Work instructions: What lines in the listing below hold the string "return"? Please copy them out.

*** Opening Supplied material ***

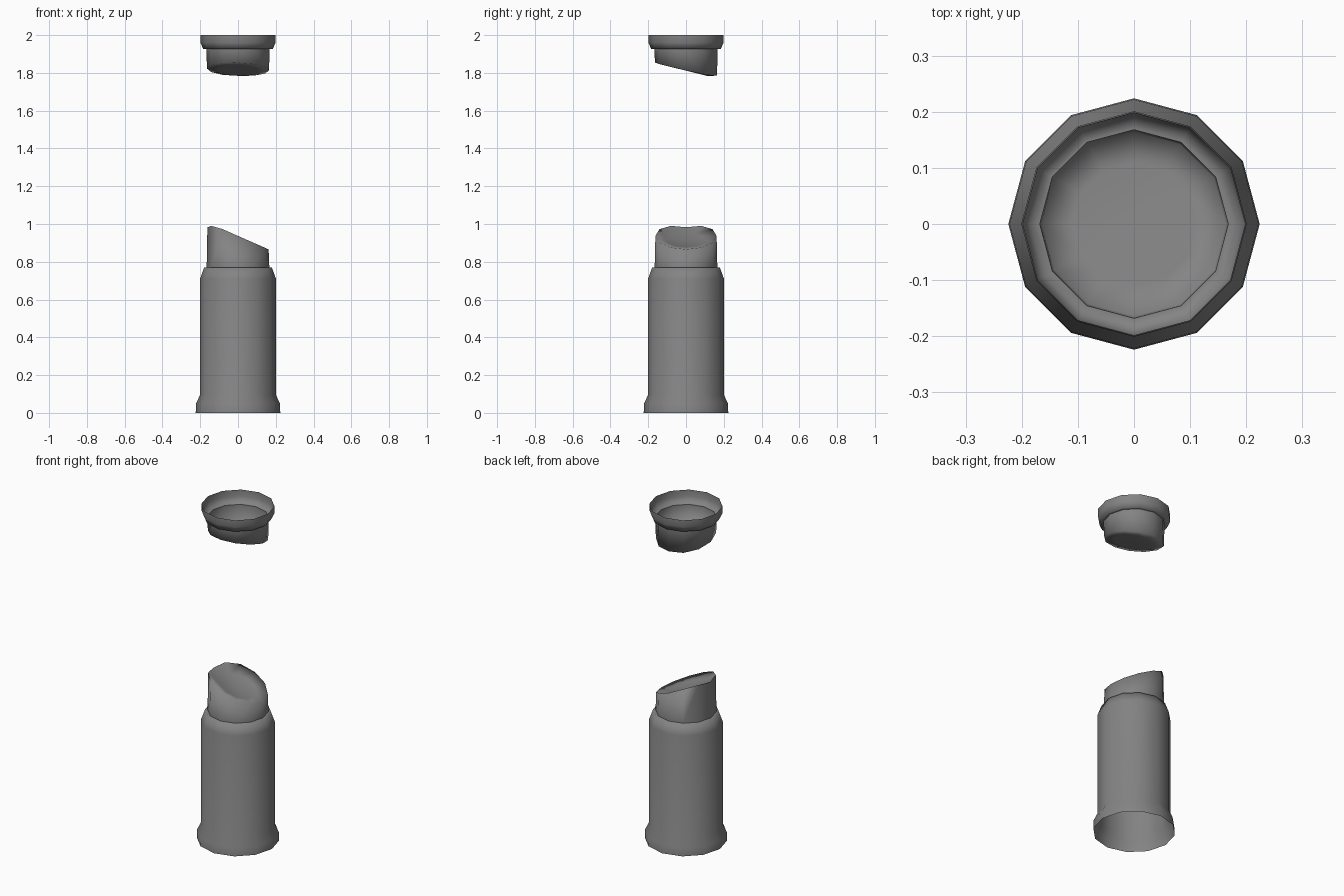
import bpy, bmesh, math

if "Cube" in bpy.data.objects:
    bpy.data.objects.remove(bpy.data.objects["Cube"])

SIDES = 12

# dark stone
stone = bpy.data.materials.new("dark_stone")
stone.diffuse_color = (0.23, 0.23, 0.23, 1)
stone.use_nodes = True
stone.node_tree.nodes["Principled BSDF"].inputs["Base Color"].default_value = stone.diffuse_color


def loft(name, rings, centre=None, flip=False):
    """Skin 12-sided rings (radius, height or height function); cap the last one if centre is given."""
    bm = bmesh.new()
    loops = []
    for r, z in rings:
        loop = []
        for i in range(SIDES):
            a = 2 * math.pi * i / SIDES
            x, y = r * math.cos(a), r * math.sin(a)
            loop.append(bm.verts.new((x, y, z(x, y) if callable(z) else z)))
        loops.append(loop)
    for a, b in zip(loops, loops[1:]):
        for i in range(SIDES):
            j = (i + 1) % SIDES
            bm.faces.new((a[i], a[j], b[j], b[i]))
    if centre is not None:
        tip = bm.verts.new((0, 0, centre))
        for i in range(SIDES):
            bm.faces.new((loops[-1][i], loops[-1][(i + 1) % SIDES], tip))
    if flip:
        bmesh.ops.reverse_faces(bm, faces=bm.faces[:])
    mesh = bpy.data.meshes.new(name)
    bm.to_mesh(mesh)
    bm.free()
    mesh.materials.append(stone)
    ob = bpy.data.objects.new(name, mesh)
    bpy.context.collection.objects.link(ob)
    bpy.ops.object.select_all(action='DESELECT')
    ob.select_set(True)
    bpy.context.view_layer.objects.active = ob
    bpy.ops.object.shade_smooth_by_angle(angle=math.radians(120))
    return ob


# slanted break on the standing stump, high towards -x and dished
def stump_rim(x, y):
    return min(0.99, 0.937 - 0.44 * x) - (0.007 if x < -0.15 else 0)


def stump_dish(x, y):
    return 0.915 - 0.38 * x


# slanted break under the hanging piece, low towards +y
def hanging_rim(x, y):
    return max(1.785, 1.818 - 0.22 * y - 0.03 * x)


def hanging_dish(x, y):
    return max(1.78, 1.812 - 0.25 * y)


# lower column: flared foot, shaft and shoulder (open underneath)
loft("lower_column", [
    (0.224, 0.0), (0.222, 0.05), (0.201, 0.095), (0.201, 0.71),
    (0.179, 0.77), (0.166, 0.77),
])

# broken neck rising from the shoulder
loft("lower_stump", [
    (0.166, 0.77), (0.162, stump_rim), (0.10, stump_dish),
], 0.9)

# upper column: flared collar (open on top)
loft("upper_collar", [
    (0.199, 2.0), (0.199, 1.96), (0.184, 1.926), (0.168, 1.926),
], flip=True)

# broken stub hanging from the collar
loft("upper_stub", [
    (0.168, 1.926), (0.164, hanging_rim), (0.11, hanging_dish),
], 1.814, flip=True)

*** Closing Supplied material ***

Problem solution:
    return ob
    return min(0.99, 0.937 - 0.44 * x) - (0.007 if x < -0.15 else 0)
    return 0.915 - 0.38 * x
    return max(1.785, 1.818 - 0.22 * y - 0.03 * x)
    return max(1.78, 1.812 - 0.25 * y)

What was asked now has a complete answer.